▼

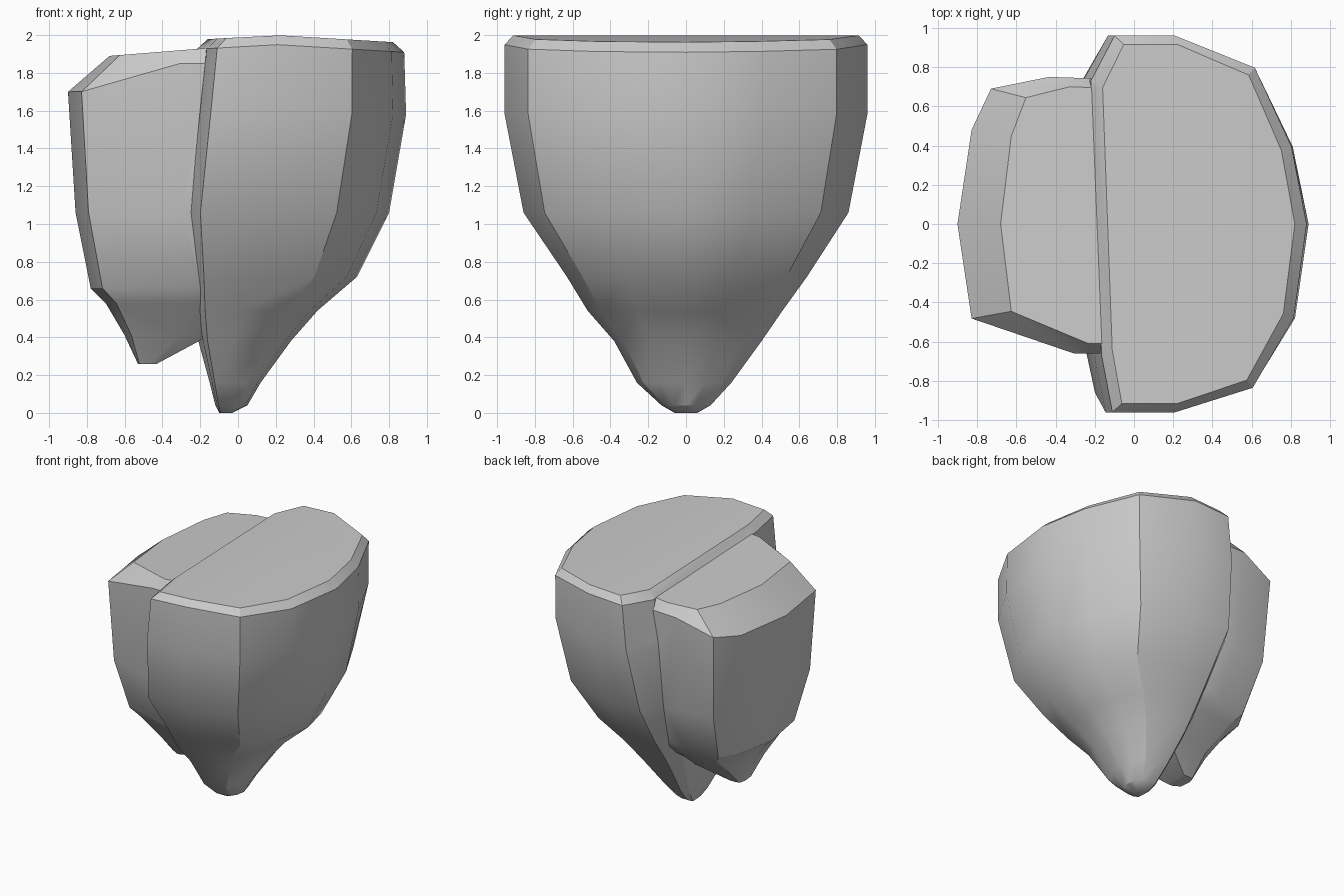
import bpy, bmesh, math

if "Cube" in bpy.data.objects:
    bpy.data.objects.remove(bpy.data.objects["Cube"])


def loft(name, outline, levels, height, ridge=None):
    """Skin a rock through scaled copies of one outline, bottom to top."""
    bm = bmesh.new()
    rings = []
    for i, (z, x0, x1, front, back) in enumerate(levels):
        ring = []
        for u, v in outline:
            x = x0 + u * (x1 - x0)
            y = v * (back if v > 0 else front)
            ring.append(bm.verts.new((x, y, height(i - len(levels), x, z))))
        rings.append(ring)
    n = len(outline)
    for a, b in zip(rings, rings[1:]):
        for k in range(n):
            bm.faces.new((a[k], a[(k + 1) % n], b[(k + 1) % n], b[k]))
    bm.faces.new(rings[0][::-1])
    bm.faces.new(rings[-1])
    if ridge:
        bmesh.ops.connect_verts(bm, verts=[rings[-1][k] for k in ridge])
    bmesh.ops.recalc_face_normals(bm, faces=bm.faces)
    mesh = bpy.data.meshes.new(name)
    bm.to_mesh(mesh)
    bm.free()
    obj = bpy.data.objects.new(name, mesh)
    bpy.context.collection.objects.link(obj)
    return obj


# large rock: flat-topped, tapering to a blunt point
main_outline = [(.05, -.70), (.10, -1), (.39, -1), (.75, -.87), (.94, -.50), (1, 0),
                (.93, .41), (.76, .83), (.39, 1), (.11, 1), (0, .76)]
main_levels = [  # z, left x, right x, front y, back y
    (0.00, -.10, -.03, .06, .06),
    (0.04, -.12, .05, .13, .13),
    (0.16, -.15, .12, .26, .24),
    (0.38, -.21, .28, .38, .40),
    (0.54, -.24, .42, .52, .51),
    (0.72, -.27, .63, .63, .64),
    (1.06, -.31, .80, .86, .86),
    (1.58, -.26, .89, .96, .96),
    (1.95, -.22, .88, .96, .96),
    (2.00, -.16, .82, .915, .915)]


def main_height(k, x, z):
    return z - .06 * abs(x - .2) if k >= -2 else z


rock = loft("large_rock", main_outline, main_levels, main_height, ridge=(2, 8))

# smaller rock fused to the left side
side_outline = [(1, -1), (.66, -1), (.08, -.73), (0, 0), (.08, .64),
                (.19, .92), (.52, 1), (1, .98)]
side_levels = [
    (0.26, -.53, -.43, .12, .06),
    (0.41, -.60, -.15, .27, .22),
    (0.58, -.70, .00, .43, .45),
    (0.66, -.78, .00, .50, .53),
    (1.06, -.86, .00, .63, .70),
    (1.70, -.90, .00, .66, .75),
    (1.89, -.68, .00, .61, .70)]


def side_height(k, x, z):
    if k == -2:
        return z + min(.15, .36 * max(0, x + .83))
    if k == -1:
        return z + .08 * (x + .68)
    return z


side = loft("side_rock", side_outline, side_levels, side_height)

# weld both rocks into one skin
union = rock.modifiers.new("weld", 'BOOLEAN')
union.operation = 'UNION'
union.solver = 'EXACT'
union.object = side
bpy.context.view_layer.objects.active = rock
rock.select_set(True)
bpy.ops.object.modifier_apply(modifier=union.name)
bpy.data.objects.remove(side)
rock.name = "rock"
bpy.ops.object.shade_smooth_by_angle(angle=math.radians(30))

▲

• **Exercise directions**
Word for word, restate the whole listing and drop the images.

• **Answer**
import bpy, bmesh, math

if "Cube" in bpy.data.objects:
    bpy.data.objects.remove(bpy.data.objects["Cube"])


def loft(name, outline, levels, height, ridge=None):
    """Skin a rock through scaled copies of one outline, bottom to top."""
    bm = bmesh.new()
    rings = []
    for i, (z, x0, x1, front, back) in enumerate(levels):
        ring = []
        for u, v in outline:
            x = x0 + u * (x1 - x0)
            y = v * (back if v > 0 else front)
            ring.append(bm.verts.new((x, y, height(i - len(levels), x, z))))
        rings.append(ring)
    n = len(outline)
    for a, b in zip(rings, rings[1:]):
        for k in range(n):
            bm.faces.new((a[k], a[(k + 1) % n], b[(k + 1) % n], b[k]))
    bm.faces.new(rings[0][::-1])
    bm.faces.new(rings[-1])
    if ridge:
        bmesh.ops.connect_verts(bm, verts=[rings[-1][k] for k in ridge])
    bmesh.ops.recalc_face_normals(bm, faces=bm.faces)
    mesh = bpy.data.meshes.new(name)
    bm.to_mesh(mesh)
    bm.free()
    obj = bpy.data.objects.new(name, mesh)
    bpy.context.collection.objects.link(obj)
    return obj


# large rock: flat-topped, tapering to a blunt point
main_outline = [(.05, -.70), (.10, -1), (.39, -1), (.75, -.87), (.94, -.50), (1, 0),
                (.93, .41), (.76, .83), (.39, 1), (.11, 1), (0, .76)]
main_levels = [  # z, left x, right x, front y, back y
    (0.00, -.10, -.03, .06, .06),
    (0.04, -.12, .05, .13, .13),
    (0.16, -.15, .12, .26, .24),
    (0.38, -.21, .28, .38, .40),
    (0.54, -.24, .42, .52, .51),
    (0.72, -.27, .63, .63, .64),
    (1.06, -.31, .80, .86, .86),
    (1.58, -.26, .89, .96, .96),
    (1.95, -.22, .88, .96, .96),
    (2.00, -.16, .82, .915, .915)]


def main_height(k, x, z):
    return z - .06 * abs(x - .2) if k >= -2 else z


rock = loft("large_rock", main_outline, main_levels, main_height, ridge=(2, 8))

# smaller rock fused to the left side
side_outline = [(1, -1), (.66, -1), (.08, -.73), (0, 0), (.08, .64),
                (.19, .92), (.52, 1), (1, .98)]
side_levels = [
    (0.26, -.53, -.43, .12, .06),
    (0.41, -.60, -.15, .27, .22),
    (0.58, -.70, .00, .43, .45),
    (0.66, -.78, .00, .50, .53),
    (1.06, -.86, .00, .63, .70),
    (1.70, -.90, .00, .66, .75),
    (1.89, -.68, .00, .61, .70)]


def side_height(k, x, z):
    if k == -2:
        return z + min(.15, .36 * max(0, x + .83))
    if k == -1:
        return z + .08 * (x + .68)
    return z


side = loft("side_rock", side_outline, side_levels, side_height)

# weld both rocks into one skin
union = rock.modifiers.new("weld", 'BOOLEAN')
union.operation = 'UNION'
union.solver = 'EXACT'
union.object = side
bpy.context.view_layer.objects.active = rock
rock.select_set(True)
bpy.ops.object.modifier_apply(modifier=union.name)
bpy.data.objects.remove(side)
rock.name = "rock"
bpy.ops.object.shade_smooth_by_angle(angle=math.radians(30))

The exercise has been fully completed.